Data to use –
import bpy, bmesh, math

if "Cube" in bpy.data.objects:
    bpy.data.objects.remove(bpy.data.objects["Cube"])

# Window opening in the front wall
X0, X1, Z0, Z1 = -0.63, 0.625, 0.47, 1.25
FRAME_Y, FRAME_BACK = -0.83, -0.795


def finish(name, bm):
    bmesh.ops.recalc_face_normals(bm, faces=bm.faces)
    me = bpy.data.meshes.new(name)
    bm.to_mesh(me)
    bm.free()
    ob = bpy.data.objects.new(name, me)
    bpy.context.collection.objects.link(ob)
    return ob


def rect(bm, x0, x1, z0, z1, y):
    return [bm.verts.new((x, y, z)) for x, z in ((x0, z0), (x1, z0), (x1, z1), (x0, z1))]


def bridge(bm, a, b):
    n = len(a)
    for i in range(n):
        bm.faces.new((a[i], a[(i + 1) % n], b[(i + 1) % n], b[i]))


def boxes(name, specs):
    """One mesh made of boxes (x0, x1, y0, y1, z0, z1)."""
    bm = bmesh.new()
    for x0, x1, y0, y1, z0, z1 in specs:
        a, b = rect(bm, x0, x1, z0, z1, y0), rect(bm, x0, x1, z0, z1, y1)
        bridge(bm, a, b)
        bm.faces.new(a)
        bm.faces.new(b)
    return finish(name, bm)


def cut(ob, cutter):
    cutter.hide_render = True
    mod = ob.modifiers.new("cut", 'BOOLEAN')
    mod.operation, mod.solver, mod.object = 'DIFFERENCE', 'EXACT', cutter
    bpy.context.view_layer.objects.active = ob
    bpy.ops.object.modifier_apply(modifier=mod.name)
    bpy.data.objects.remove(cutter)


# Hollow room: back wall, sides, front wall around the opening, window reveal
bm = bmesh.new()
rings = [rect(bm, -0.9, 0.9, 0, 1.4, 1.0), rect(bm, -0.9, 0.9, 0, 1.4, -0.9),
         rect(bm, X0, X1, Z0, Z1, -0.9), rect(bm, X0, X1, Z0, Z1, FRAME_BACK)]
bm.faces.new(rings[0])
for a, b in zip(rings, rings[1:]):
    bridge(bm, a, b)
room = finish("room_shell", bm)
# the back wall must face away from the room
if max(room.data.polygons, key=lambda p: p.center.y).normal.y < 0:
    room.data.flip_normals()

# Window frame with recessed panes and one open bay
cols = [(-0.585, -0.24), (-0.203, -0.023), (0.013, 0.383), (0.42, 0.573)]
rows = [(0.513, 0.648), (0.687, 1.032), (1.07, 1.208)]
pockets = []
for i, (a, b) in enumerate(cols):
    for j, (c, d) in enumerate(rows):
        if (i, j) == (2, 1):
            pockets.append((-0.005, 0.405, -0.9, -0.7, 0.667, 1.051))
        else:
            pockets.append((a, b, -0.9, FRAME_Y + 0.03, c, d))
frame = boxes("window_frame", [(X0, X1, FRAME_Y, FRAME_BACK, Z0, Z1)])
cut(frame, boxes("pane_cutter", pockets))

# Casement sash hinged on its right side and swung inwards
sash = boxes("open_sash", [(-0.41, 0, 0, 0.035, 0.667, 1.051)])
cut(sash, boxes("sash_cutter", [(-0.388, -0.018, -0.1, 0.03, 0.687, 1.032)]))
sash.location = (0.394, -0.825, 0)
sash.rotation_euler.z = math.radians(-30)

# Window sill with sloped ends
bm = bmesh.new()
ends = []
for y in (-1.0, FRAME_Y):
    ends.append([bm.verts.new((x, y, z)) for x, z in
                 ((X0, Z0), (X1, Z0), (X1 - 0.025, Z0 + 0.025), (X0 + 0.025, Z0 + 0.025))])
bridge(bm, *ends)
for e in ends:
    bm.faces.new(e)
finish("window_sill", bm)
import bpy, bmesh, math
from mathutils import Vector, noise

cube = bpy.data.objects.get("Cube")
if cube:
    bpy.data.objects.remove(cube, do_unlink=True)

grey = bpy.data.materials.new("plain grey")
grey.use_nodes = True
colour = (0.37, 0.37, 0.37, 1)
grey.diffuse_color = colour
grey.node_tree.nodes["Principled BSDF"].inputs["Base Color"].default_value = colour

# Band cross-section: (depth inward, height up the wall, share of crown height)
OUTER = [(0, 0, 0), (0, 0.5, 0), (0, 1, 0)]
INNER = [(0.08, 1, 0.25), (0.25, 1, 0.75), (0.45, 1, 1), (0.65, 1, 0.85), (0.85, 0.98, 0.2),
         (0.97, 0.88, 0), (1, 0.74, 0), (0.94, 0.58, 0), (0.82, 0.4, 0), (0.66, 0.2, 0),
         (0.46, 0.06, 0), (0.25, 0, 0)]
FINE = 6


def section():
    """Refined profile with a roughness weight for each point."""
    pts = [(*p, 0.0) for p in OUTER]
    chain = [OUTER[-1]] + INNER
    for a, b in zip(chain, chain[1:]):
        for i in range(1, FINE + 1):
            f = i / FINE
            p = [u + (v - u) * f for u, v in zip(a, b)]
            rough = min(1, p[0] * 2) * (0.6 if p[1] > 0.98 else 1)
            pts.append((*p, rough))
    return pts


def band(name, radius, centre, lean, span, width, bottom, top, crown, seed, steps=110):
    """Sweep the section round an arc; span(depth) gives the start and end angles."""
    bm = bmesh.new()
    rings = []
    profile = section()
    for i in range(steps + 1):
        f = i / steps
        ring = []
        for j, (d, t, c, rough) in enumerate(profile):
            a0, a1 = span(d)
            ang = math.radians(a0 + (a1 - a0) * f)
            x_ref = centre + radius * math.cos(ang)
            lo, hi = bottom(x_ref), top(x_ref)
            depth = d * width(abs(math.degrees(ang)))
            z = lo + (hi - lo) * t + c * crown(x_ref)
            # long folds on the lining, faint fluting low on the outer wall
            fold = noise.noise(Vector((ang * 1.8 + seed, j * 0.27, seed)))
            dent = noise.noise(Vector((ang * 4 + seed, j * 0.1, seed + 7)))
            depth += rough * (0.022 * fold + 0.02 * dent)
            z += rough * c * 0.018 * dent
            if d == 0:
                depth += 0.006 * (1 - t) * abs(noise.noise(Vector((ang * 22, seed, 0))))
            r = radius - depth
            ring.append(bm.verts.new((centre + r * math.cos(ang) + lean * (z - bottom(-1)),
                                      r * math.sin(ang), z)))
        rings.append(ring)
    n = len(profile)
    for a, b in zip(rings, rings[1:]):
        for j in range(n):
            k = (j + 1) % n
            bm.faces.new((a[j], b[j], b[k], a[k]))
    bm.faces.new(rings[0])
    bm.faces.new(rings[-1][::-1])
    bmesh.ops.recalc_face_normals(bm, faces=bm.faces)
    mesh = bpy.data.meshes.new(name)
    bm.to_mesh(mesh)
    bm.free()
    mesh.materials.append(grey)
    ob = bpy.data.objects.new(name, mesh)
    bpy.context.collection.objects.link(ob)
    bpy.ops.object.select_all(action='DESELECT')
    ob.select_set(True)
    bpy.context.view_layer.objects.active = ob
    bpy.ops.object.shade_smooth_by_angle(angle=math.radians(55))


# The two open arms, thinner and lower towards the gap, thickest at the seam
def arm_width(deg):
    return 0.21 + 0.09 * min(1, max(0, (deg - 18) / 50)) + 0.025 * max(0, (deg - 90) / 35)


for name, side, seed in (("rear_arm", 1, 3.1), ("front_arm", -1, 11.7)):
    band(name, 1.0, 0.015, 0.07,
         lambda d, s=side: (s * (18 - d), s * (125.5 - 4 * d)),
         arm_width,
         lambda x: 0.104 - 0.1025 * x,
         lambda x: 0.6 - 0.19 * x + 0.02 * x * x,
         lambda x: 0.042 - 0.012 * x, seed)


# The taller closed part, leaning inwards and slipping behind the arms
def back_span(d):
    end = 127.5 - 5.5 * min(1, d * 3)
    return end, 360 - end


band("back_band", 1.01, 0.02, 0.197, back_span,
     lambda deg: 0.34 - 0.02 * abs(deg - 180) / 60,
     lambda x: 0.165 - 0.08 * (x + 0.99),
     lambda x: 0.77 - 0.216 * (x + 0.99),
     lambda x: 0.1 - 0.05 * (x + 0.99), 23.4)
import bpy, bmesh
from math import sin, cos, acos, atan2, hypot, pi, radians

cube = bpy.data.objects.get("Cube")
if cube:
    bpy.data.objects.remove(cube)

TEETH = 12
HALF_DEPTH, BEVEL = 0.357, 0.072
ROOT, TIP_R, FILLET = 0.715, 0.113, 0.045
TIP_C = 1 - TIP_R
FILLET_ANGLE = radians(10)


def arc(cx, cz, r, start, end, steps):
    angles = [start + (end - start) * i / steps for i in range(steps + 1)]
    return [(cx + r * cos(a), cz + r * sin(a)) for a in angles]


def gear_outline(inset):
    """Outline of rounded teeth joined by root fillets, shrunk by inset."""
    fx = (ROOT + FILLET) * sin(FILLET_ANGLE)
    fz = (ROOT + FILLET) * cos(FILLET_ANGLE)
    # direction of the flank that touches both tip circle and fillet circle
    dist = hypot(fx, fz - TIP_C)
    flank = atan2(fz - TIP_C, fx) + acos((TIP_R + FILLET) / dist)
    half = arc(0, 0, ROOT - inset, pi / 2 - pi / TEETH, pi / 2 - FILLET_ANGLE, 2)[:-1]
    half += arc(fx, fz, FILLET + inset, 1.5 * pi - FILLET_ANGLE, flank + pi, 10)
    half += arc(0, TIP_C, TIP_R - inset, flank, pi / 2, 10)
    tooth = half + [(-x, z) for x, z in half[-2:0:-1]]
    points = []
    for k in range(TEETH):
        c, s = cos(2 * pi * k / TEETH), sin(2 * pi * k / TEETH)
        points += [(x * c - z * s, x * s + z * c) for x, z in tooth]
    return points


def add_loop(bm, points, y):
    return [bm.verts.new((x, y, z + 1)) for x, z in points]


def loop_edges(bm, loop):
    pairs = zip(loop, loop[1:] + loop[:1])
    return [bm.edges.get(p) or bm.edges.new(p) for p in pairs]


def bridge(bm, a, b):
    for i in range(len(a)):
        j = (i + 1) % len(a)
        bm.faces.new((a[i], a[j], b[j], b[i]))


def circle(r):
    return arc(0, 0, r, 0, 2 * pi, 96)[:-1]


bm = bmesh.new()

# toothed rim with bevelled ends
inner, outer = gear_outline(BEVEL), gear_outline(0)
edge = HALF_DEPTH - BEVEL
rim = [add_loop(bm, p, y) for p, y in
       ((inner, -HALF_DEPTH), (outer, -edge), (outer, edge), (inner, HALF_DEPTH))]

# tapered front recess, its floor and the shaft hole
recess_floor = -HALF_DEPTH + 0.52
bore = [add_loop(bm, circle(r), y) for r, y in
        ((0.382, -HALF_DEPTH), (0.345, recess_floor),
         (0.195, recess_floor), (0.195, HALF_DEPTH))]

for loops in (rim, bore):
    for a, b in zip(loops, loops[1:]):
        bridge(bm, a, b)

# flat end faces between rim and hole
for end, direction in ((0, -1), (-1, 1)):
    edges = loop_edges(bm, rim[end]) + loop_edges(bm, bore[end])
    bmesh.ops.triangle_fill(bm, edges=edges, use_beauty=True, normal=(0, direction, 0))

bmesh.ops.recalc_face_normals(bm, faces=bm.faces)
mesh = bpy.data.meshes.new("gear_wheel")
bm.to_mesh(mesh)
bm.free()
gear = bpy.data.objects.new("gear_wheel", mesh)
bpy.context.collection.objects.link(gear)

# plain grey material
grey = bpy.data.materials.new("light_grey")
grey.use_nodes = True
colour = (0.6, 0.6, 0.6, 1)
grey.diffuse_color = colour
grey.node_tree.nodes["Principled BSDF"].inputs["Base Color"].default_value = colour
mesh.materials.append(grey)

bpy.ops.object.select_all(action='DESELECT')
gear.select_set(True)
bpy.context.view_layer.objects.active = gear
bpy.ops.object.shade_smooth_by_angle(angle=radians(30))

Work request – Please give only the number of lines in the listing that hold the word "loops".

Output for this task – 2